Palo Alto, CA, U.S.A. --- (METERING.COM) --- March 12, 2013 - Choices for car buyers appear to be a key factor in the decision to buy electric vehicles, according to results from a survey of South Texas consumers conducted by the Electric Power Research Institute (EPRI).
Of those surveyed, 81 percent expressed willingness to pay more for an electric vehicle (46 percent) or pay the same (35 percent) as a conventional vehicle, if it were available in the make and model of their choice.
Further, of those consumers giving serious consideration to buying an electric vehicle, 8 percent would choose a plug-in while 21 percent would choose a hybrid electric, pointing to growing consumer confidence in alternatives to conventional gasoline-powered vehicles.
The survey involved more than 2,000 residents under CenterPoint Energy in Houston and CPS Energy in San Antonio.
According to EPRI, the survey results point to consumer education as a primary factor in addressing uncertainties and misconceptions about electric vehicle performance and reliability. More new car buyers indicated an electric vehicle preference once they were familiar with electric vehicle operation and performance.

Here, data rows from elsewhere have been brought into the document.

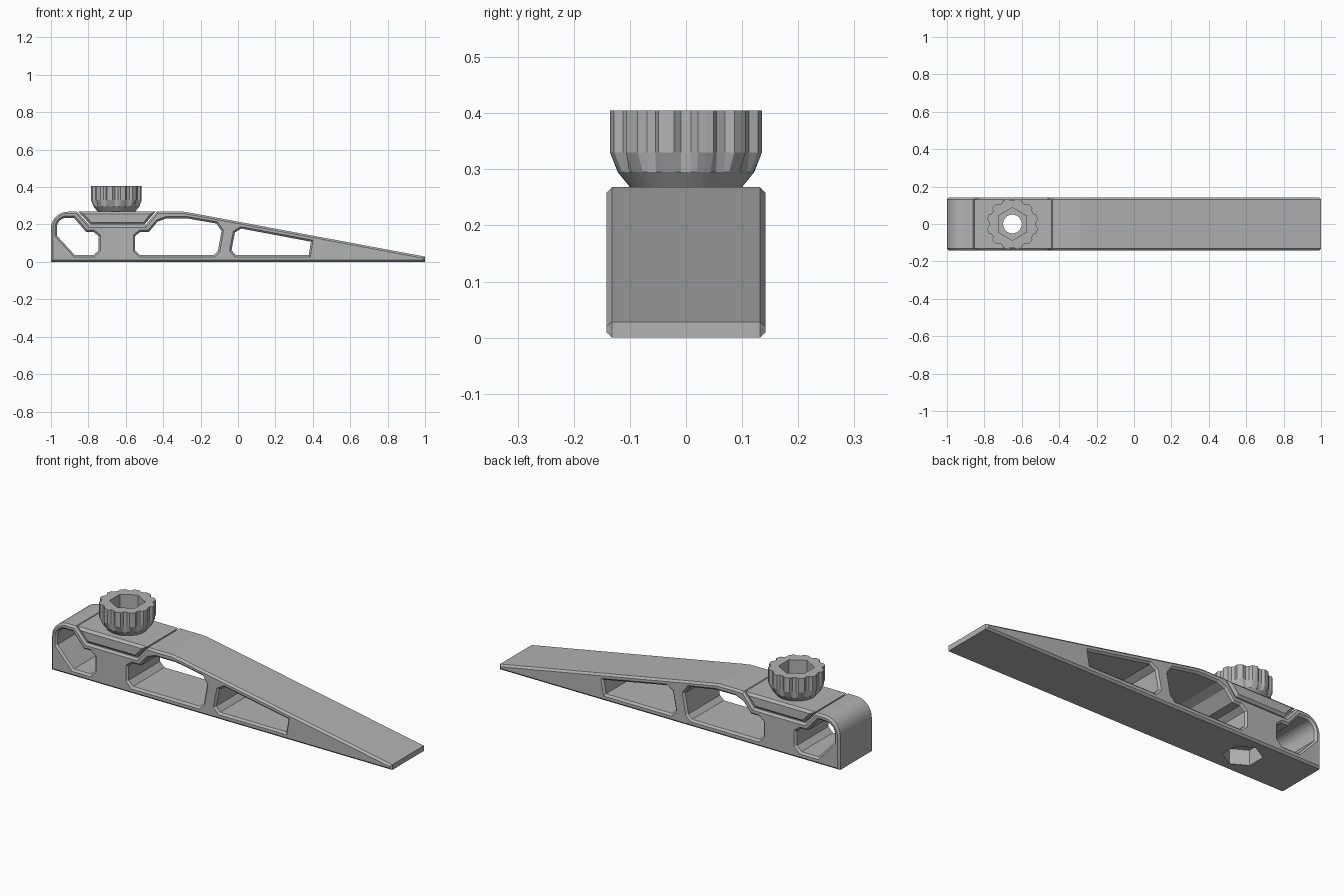
import bpy, bmesh, math
from mathutils import Vector, Matrix

if "Cube" in bpy.data.objects:
    bpy.data.objects.remove(bpy.data.objects["Cube"])

grey = bpy.data.materials.new("plain grey")
grey.diffuse_color = (0.45, 0.45, 0.45, 1)
grey.use_nodes = True
grey.node_tree.nodes["Principled BSDF"].inputs["Base Color"].default_value = grey.diffuse_color
CX = -0.65      # screw axis
HALF = 0.142    # half width of the body


def make(name, bm):
    bmesh.ops.recalc_face_normals(bm, faces=bm.faces)
    me = bpy.data.meshes.new(name)
    bm.to_mesh(me)
    bm.free()
    me.materials.append(grey)
    ob = bpy.data.objects.new(name, me)
    bpy.context.collection.objects.link(ob)
    return ob


def oriented(pts, ccw):
    area = sum(a[0] * b[1] - b[0] * a[1] for a, b in zip(pts, pts[1:] + pts[:1]))
    return pts if (area > 0) == ccw else pts[::-1]


def inset(pts, c):
    """Move a loop into the material by c (mitred)."""
    out, n = [], len(pts)
    for i in range(n):
        a, p, b = (Vector(pts[(i + k) % n]) for k in (-1, 0, 1))
        d1, d2 = (p - a).normalized(), (b - p).normalized()
        n1, n2 = Vector((-d1.y, d1.x)), Vector((-d2.y, d2.x))
        out.append(p + (n1 + n2) * c / (1 + n1.dot(n2)))
    return out


def bridge(bm, r1, r2):
    n = len(r1)
    for i in range(n):
        j = (i + 1) % n
        bm.faces.new((r1[i], r1[j], r2[j], r2[i]))


def chamfered_plate(name, outline, holes=(), c=0.01):
    """Side profile extruded across y, all rims chamfered."""
    bm = bmesh.new()
    loops = [oriented(outline, True)] + [oriented(h, False) for h in holes]
    caps = ([], [])
    for lp in loops:
        small = inset(lp, c)
        rings = [[bm.verts.new((p[0], y, p[1])) for p in pts] for y, pts in
                 ((-HALF, small), (-HALF + c, lp), (HALF - c, lp), (HALF, small))]
        for r1, r2 in zip(rings, rings[1:]):
            bridge(bm, r1, r2)
        for cap, ring in zip(caps, (rings[0], rings[3])):
            cap += [bm.edges.get((ring[i - 1], ring[i])) for i in range(len(ring))]
    for cap, ny in zip(caps, (-1, 1)):
        bmesh.ops.triangle_fill(bm, use_beauty=True, edges=cap, normal=(0, ny, 0))
    return make(name, bm)


def cut(ob, sides, r, z0, z1):
    """Drill an upright prism hole on the screw axis; corners point to +-y."""
    bm = bmesh.new()
    bmesh.ops.create_cone(bm, cap_ends=True, segments=sides, radius1=r, radius2=r,
                          depth=z1 - z0,
                          matrix=Matrix.Translation((CX, 0, (z0 + z1) / 2)))
    first = max(bm.verts, key=lambda v: v.co.y)
    ang = math.pi / 2 - math.atan2(first.co.y, first.co.x - CX)
    bmesh.ops.rotate(bm, verts=bm.verts, cent=(CX, 0, 0),
                     matrix=Matrix.Rotation(ang, 3, 'Z'))
    tool = make("cutter", bm)
    tool.hide_render = True
    m = ob.modifiers.new("hole", 'BOOLEAN')
    m.operation, m.solver, m.object = 'DIFFERENCE', 'EXACT', tool
    bpy.context.view_layer.objects.active = ob
    bpy.ops.object.modifier_apply(modifier=m.name)
    bpy.data.objects.remove(tool)


# Wedge body with rounded heel, dovetail channel and three windows
def arc(cx, cz, r, n):
    return [(cx - r * math.cos(i / n * math.pi / 2), cz + r * math.sin(i / n * math.pi / 2))
            for i in range(n + 1)]


outline = [(-1, 0)] + arc(-0.91, 0.178, 0.09, 10) + [
    (-0.86, 0.268), (-0.795, 0.195), (-0.495, 0.195), (-0.435, 0.268),
    (-0.29, 0.268), (-0.24, 0.26), (1, 0.028), (1, 0)]
heel_window = [(-0.968, 0.14)] + arc(-0.918, 0.185, 0.05, 6) + [
    (-0.877, 0.235), (-0.812, 0.16), (-0.772, 0.16), (-0.745, 0.138),
    (-0.745, 0.062), (-0.772, 0.036), (-0.872, 0.036)]
middle_window = [(-0.55, 0.062), (-0.525, 0.036), (-0.13, 0.036), (-0.107, 0.058),
                 (-0.088, 0.165), (-0.115, 0.205), (-0.27, 0.232), (-0.385, 0.232),
                 (-0.43, 0.215), (-0.476, 0.16), (-0.523, 0.16), (-0.55, 0.138)]
front_window = [(-0.035, 0.062), (-0.012, 0.036), (0.378, 0.036), (0.39, 0.108),
                (0.018, 0.178), (-0.016, 0.158)]
body = chamfered_plate("wedge_body", outline, [heel_window, middle_window, front_window])
cut(body, 6, 0.094, -0.05, 0.08)
cut(body, 48, 0.05, 0.05, 0.3)

# Sliding dovetail plate
plate = chamfered_plate("dovetail_plate", [(-0.853, 0.268), (-0.79, 0.199),
                                           (-0.5, 0.199), (-0.442, 0.268)], c=0.012)
cut(plate, 48, 0.05, 0.1, 0.35)

# Fluted thumb screw
bm = bmesh.new()
fluted = [(math.radians(30 * k + a), r) for k in range(12)
          for a, r in ((-9, 0.137), (-4, 0.125), (4, 0.125), (9, 0.137), (15, 0.137))]
rings = []
for z, limit in ((0.268, 0.1), (0.295, 0.122), (0.33, 1), (0.405, 1)):
    rings.append([bm.verts.new((CX + min(r, limit) * math.cos(a),
                                min(r, limit) * math.sin(a), z)) for a, r in fluted])
for r1, r2 in zip(rings, rings[1:]):
    bridge(bm, r1, r2)
bm.faces.new(rings[0])
bm.faces.new(rings[-1])
knob = make("thumb_screw", bm)
cut(knob, 6, 0.087, 0.305, 0.5)
cut(knob, 48, 0.05, 0.2, 0.35)
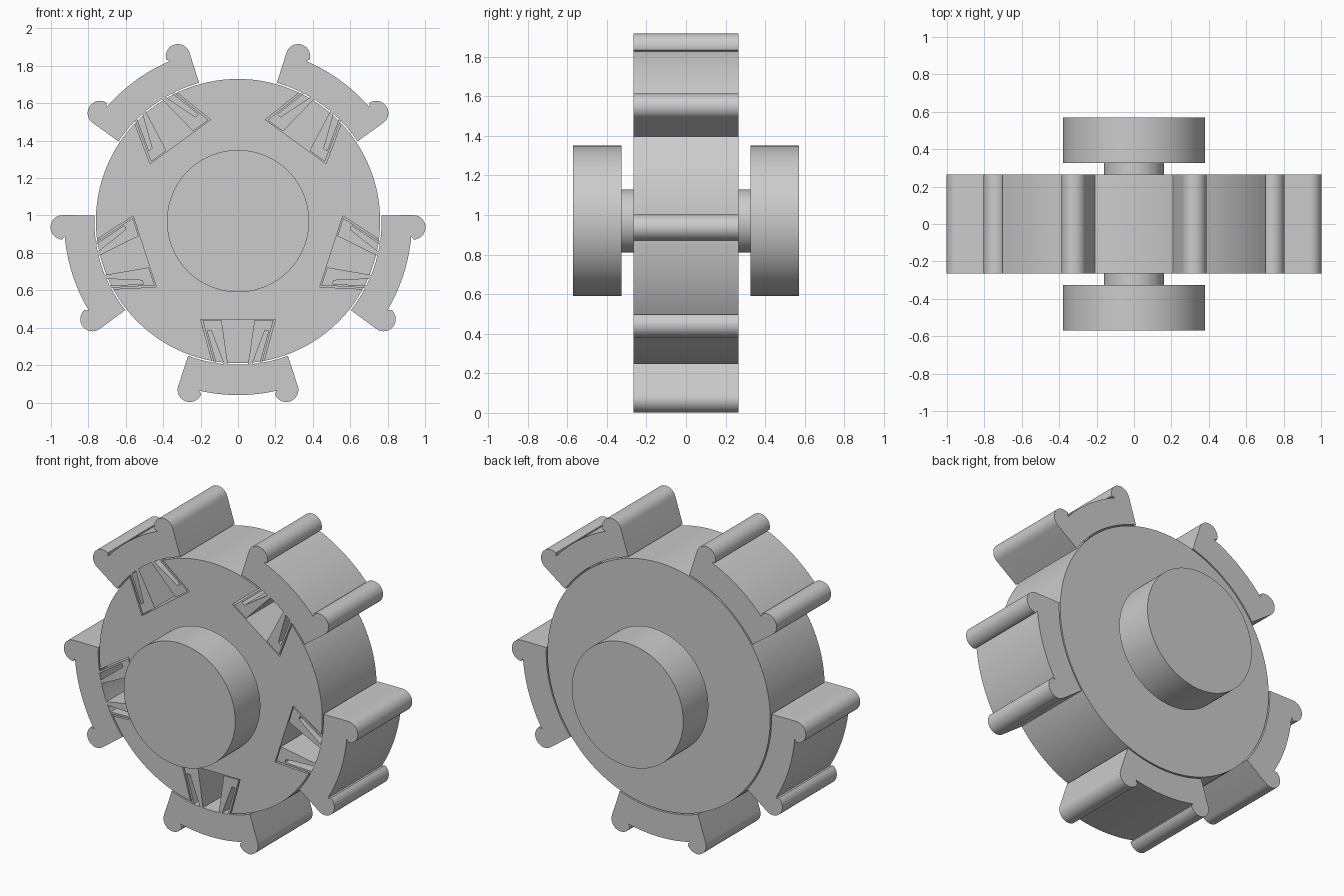
import bpy, bmesh
from math import sin, cos, pi, radians
from mathutils import Matrix

if "Cube" in bpy.data.objects:
    bpy.data.objects.remove(bpy.data.objects["Cube"])

CZ = 0.97            # wheel axis height
HALF = 0.265         # half thickness of the rim
FLOOR = 0.2          # depth reached by the clip pockets
TURNS = [radians(72 * i) for i in range(5)]


def arc(cx, cz, r, a0, a1, n):
    return [(cx + r * cos(radians(a0 + (a1 - a0) * i / n)),
             cz + r * sin(radians(a0 + (a1 - a0) * i / n))) for i in range(n + 1)]


def prism(bm, pts, y0, y1):
    """Extrude an x/z outline along y."""
    face = bm.faces.new([bm.verts.new((x, y0, z)) for x, z in pts])
    ext = bmesh.ops.extrude_face_region(bm, geom=[face])
    bmesh.ops.translate(bm, vec=(0, y1 - y0, 0),
                        verts=[g for g in ext["geom"] if isinstance(g, bmesh.types.BMVert)])


def make(name, bm):
    bmesh.ops.recalc_face_normals(bm, faces=bm.faces[:])
    me = bpy.data.meshes.new(name)
    bm.to_mesh(me)
    bm.free()
    ob = bpy.data.objects.new(name, me)
    bpy.context.collection.objects.link(ob)
    return ob


def smooth(ob):
    bpy.ops.object.select_all(action='DESELECT')
    ob.select_set(True)
    bpy.context.view_layer.objects.active = ob
    bpy.ops.object.shade_smooth_by_angle(angle=radians(30))


def mirror(pts):
    return [(-x, z) for x, z in reversed(pts)]


# wheel body with necks and end hubs, turned around y
half = [(0, -0.57), (0.38, -0.57), (0.38, -0.325), (0.16, -0.325), (0.16, -HALF), (0.76, -HALF)]
profile = half + [(r, -y) for r, y in reversed(half)]
bm = bmesh.new()
vs = [bm.verts.new((r, y, 0)) for r, y in profile]
es = [bm.edges.new(p) for p in zip(vs, vs[1:])]
bmesh.ops.spin(bm, geom=vs + es, cent=(0, 0, 0), axis=(0, 1, 0), angle=2 * pi, steps=128)
bmesh.ops.remove_doubles(bm, verts=bm.verts[:], dist=1e-4)
body = make("wheel_body", bm)
body.location.z = CZ

# dovetail pockets cut in the front of the rim
bm = bmesh.new()
for a in TURNS:
    start = len(bm.verts)
    prism(bm, [(-0.2, -0.525), (0.2, -0.525), (0.125, -0.80), (-0.125, -0.80)], -0.3, FLOOR)
    bmesh.ops.rotate(bm, verts=bm.verts[start:], cent=(0, 0, 0), matrix=Matrix.Rotation(a, 3, 'Y'))
cutter = make("pocket_cutter", bm)
cutter.location.z = CZ
cutter.hide_render = True
mod = body.modifiers.new("pockets", 'BOOLEAN')
mod.operation, mod.solver, mod.object = 'DIFFERENCE', 'EXACT', cutter
bpy.context.view_layer.objects.active = body
bpy.ops.object.modifier_apply(modifier=mod.name)
bpy.data.objects.remove(cutter)
smooth(body)

# tread segment: outer arc, two round ridges, inner arc
ridge = arc(0.258, -0.902, 0.065, 200, 378, 20)
outline = (arc(0, 0, 0.93, -103, -77, 14) + ridge
           + arc(0, 0, 0.768, -69.7, -110.3, 20) + mirror(ridge))
# spring prong with a slit, clipped in the pocket
prong = [(0.125, -0.772), (0.189, -0.53), (0.088, -0.53), (0.053, -0.772),
         (0.073, -0.772), (0.143, -0.585), (0.164, -0.585), (0.112, -0.772)]

for i, a in enumerate(TURNS):
    bm = bmesh.new()
    prism(bm, outline, -HALF, HALF)
    for p in (prong, mirror(prong)):
        prism(bm, p, -HALF + 0.001, FLOOR)
    seg = make(f"tread_segment_{i + 1}", bm)
    seg.location.z = CZ
    seg.rotation_euler.y = a
    smooth(seg)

Some consumers who initially indicated they intended to buy a used car, opted to purchase a new PEV after becoming more knowledgeable about the advantages of an electric vehicle. A majority of those respondents said they would choose a plug-in or hybrid electric vehicle, an indicator they may not be willing to wait to own a plug-in or hybrid electric.
Assuming that electric vehicles could capture a similar percentage of market share, approximately 1.5 percent more new car purchasers would choose a plug-in or a hybrid electric vehicle.
“While electric vehicle sales have not yet met some manufacturers’ sales forecasts, there are persuasive indicators from consumers that those expectations may ultimately be met or exceeded,” said Mark Duvall, director of Electric Transportation research for EPRI.
The survey also highlighted that consumers strongly indicated that they will rely on their utility for the information and charging infrastructure needed for both the vehicle purchase and operation. They believe that utilities should provide fast charging availability and charging flexibility, however, their willingness to pay lags behind what these facilities are likely to cost. More than half also said they prefer an un¬restricted, fixed price charging plan over plans that offer discounts for elective (but more expensive) or restricted night-time charging.